(Records from a dataset)
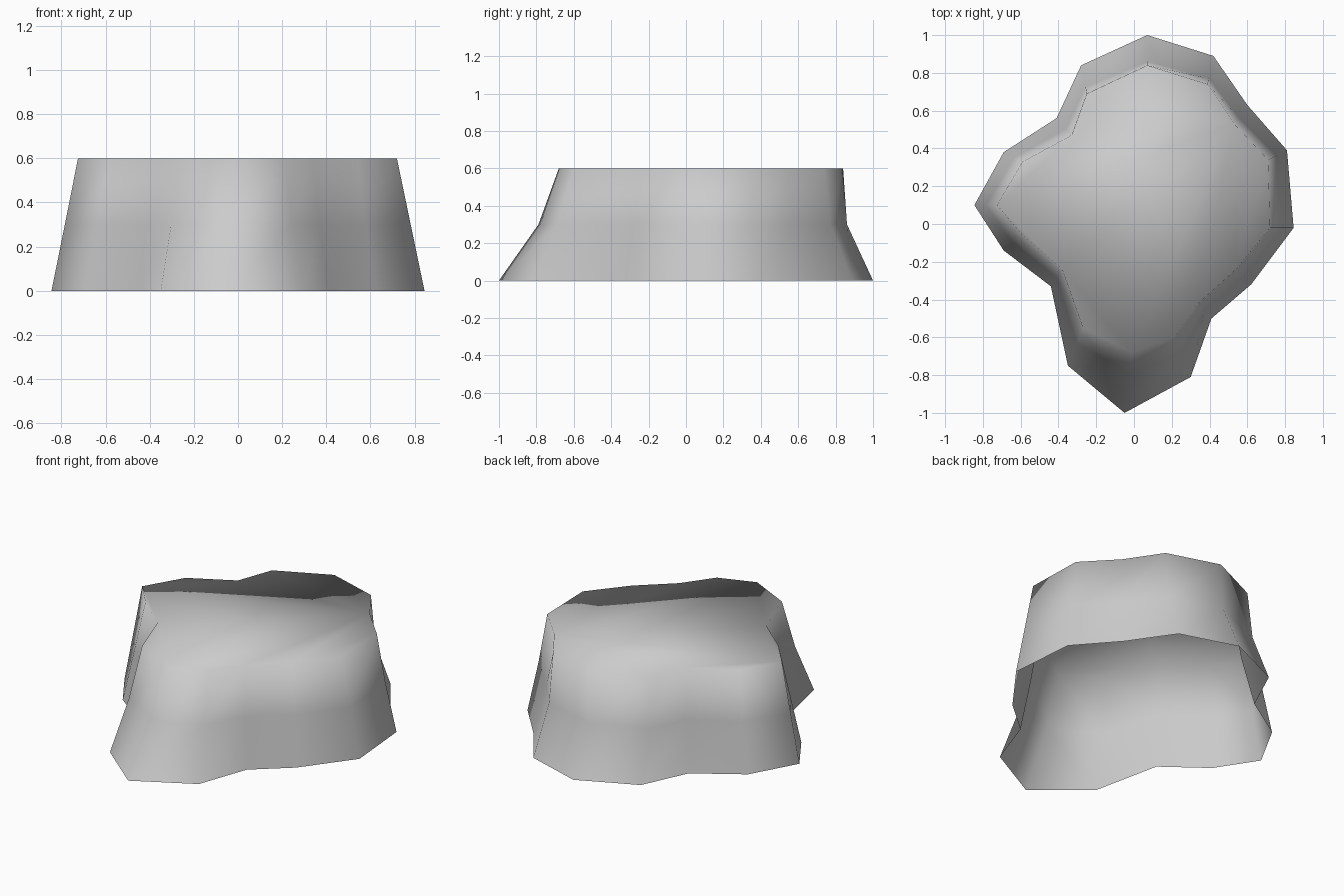
import bpy
import bmesh

cube = bpy.data.objects.get("Cube")
if cube:
    bpy.data.objects.remove(cube, do_unlink=True)

HEIGHT = 0.6

# Irregular outlines of the foot and the rim, counterclockwise
foot = [(.845, -.02), (.81, .39), (.60, .63), (.42, .89), (.07, 1), (-.28, .84),
        (-.41, .56), (-.69, .38), (-.845, .1), (-.69, -.14), (-.44, -.33),
        (-.35, -.75), (-.05, -1), (.3, -.81), (.41, -.5), (.62, -.32)]
rim = [(.72, -.02), (.71, .34), (.53, .53), (.39, .74), (.07, .84), (-.25, .69),
       (-.33, .47), (-.59, .33), (-.725, .1), (-.59, -.06), (-.38, -.24),
       (-.27, -.55), (-.01, -.68), (.21, -.6), (.34, -.42), (.54, -.24)]


def waist_point(low, high):
    """Halfway point, pulled inwards where the front and back lobes flare."""
    pull = 0.5 + (0.37 if low[1] > 0 else 0.16) * low[1] ** 2
    return tuple(a + (b - a) * pull for a, b in zip(low, high))


waist = [waist_point(a, b) for a, b in zip(foot, rim)]

# Stump: stacked rings, closed top, open underside
bm = bmesh.new()
rings = [[bm.verts.new((x, y, z)) for x, y in outline]
         for outline, z in ((foot, 0), (waist, HEIGHT / 2), (rim, HEIGHT))]
count = len(foot)
for lower, upper in zip(rings, rings[1:]):
    for i in range(count):
        j = (i + 1) % count
        bm.faces.new((lower[i], lower[j], upper[j], upper[i]))
bm.faces.new(rings[-1])
for face in bm.faces:
    face.smooth = True
mesh = bpy.data.meshes.new("stump")
bm.to_mesh(mesh)
bm.free()
stump = bpy.data.objects.new("stump", mesh)
bpy.context.collection.objects.link(stump)

# Plain grey material
grey = bpy.data.materials.new("light_grey")
grey.use_nodes = True
colour = (0.6, 0.6, 0.6, 1)
grey.diffuse_color = colour
grey.node_tree.nodes["Principled BSDF"].inputs["Base Color"].default_value = colour
mesh.materials.append(grey)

- **ASSIGNMENT**
Repeat each of the entries above exactly, but do not carry over the pictures.

- **COMPLETED EXERCISE**
import bpy
import bmesh

cube = bpy.data.objects.get("Cube")
if cube:
    bpy.data.objects.remove(cube, do_unlink=True)

HEIGHT = 0.6

# Irregular outlines of the foot and the rim, counterclockwise
foot = [(.845, -.02), (.81, .39), (.60, .63), (.42, .89), (.07, 1), (-.28, .84),
        (-.41, .56), (-.69, .38), (-.845, .1), (-.69, -.14), (-.44, -.33),
        (-.35, -.75), (-.05, -1), (.3, -.81), (.41, -.5), (.62, -.32)]
rim = [(.72, -.02), (.71, .34), (.53, .53), (.39, .74), (.07, .84), (-.25, .69),
       (-.33, .47), (-.59, .33), (-.725, .1), (-.59, -.06), (-.38, -.24),
       (-.27, -.55), (-.01, -.68), (.21, -.6), (.34, -.42), (.54, -.24)]


def waist_point(low, high):
    """Halfway point, pulled inwards where the front and back lobes flare."""
    pull = 0.5 + (0.37 if low[1] > 0 else 0.16) * low[1] ** 2
    return tuple(a + (b - a) * pull for a, b in zip(low, high))


waist = [waist_point(a, b) for a, b in zip(foot, rim)]

# Stump: stacked rings, closed top, open underside
bm = bmesh.new()
rings = [[bm.verts.new((x, y, z)) for x, y in outline]
         for outline, z in ((foot, 0), (waist, HEIGHT / 2), (rim, HEIGHT))]
count = len(foot)
for lower, upper in zip(rings, rings[1:]):
    for i in range(count):
        j = (i + 1) % count
        bm.faces.new((lower[i], lower[j], upper[j], upper[i]))
bm.faces.new(rings[-1])
for face in bm.faces:
    face.smooth = True
mesh = bpy.data.meshes.new("stump")
bm.to_mesh(mesh)
bm.free()
stump = bpy.data.objects.new("stump", mesh)
bpy.context.collection.objects.link(stump)

# Plain grey material
grey = bpy.data.materials.new("light_grey")
grey.use_nodes = True
colour = (0.6, 0.6, 0.6, 1)
grey.diffuse_color = colour
grey.node_tree.nodes["Principled BSDF"].inputs["Base Color"].default_value = colour
mesh.materials.append(grey)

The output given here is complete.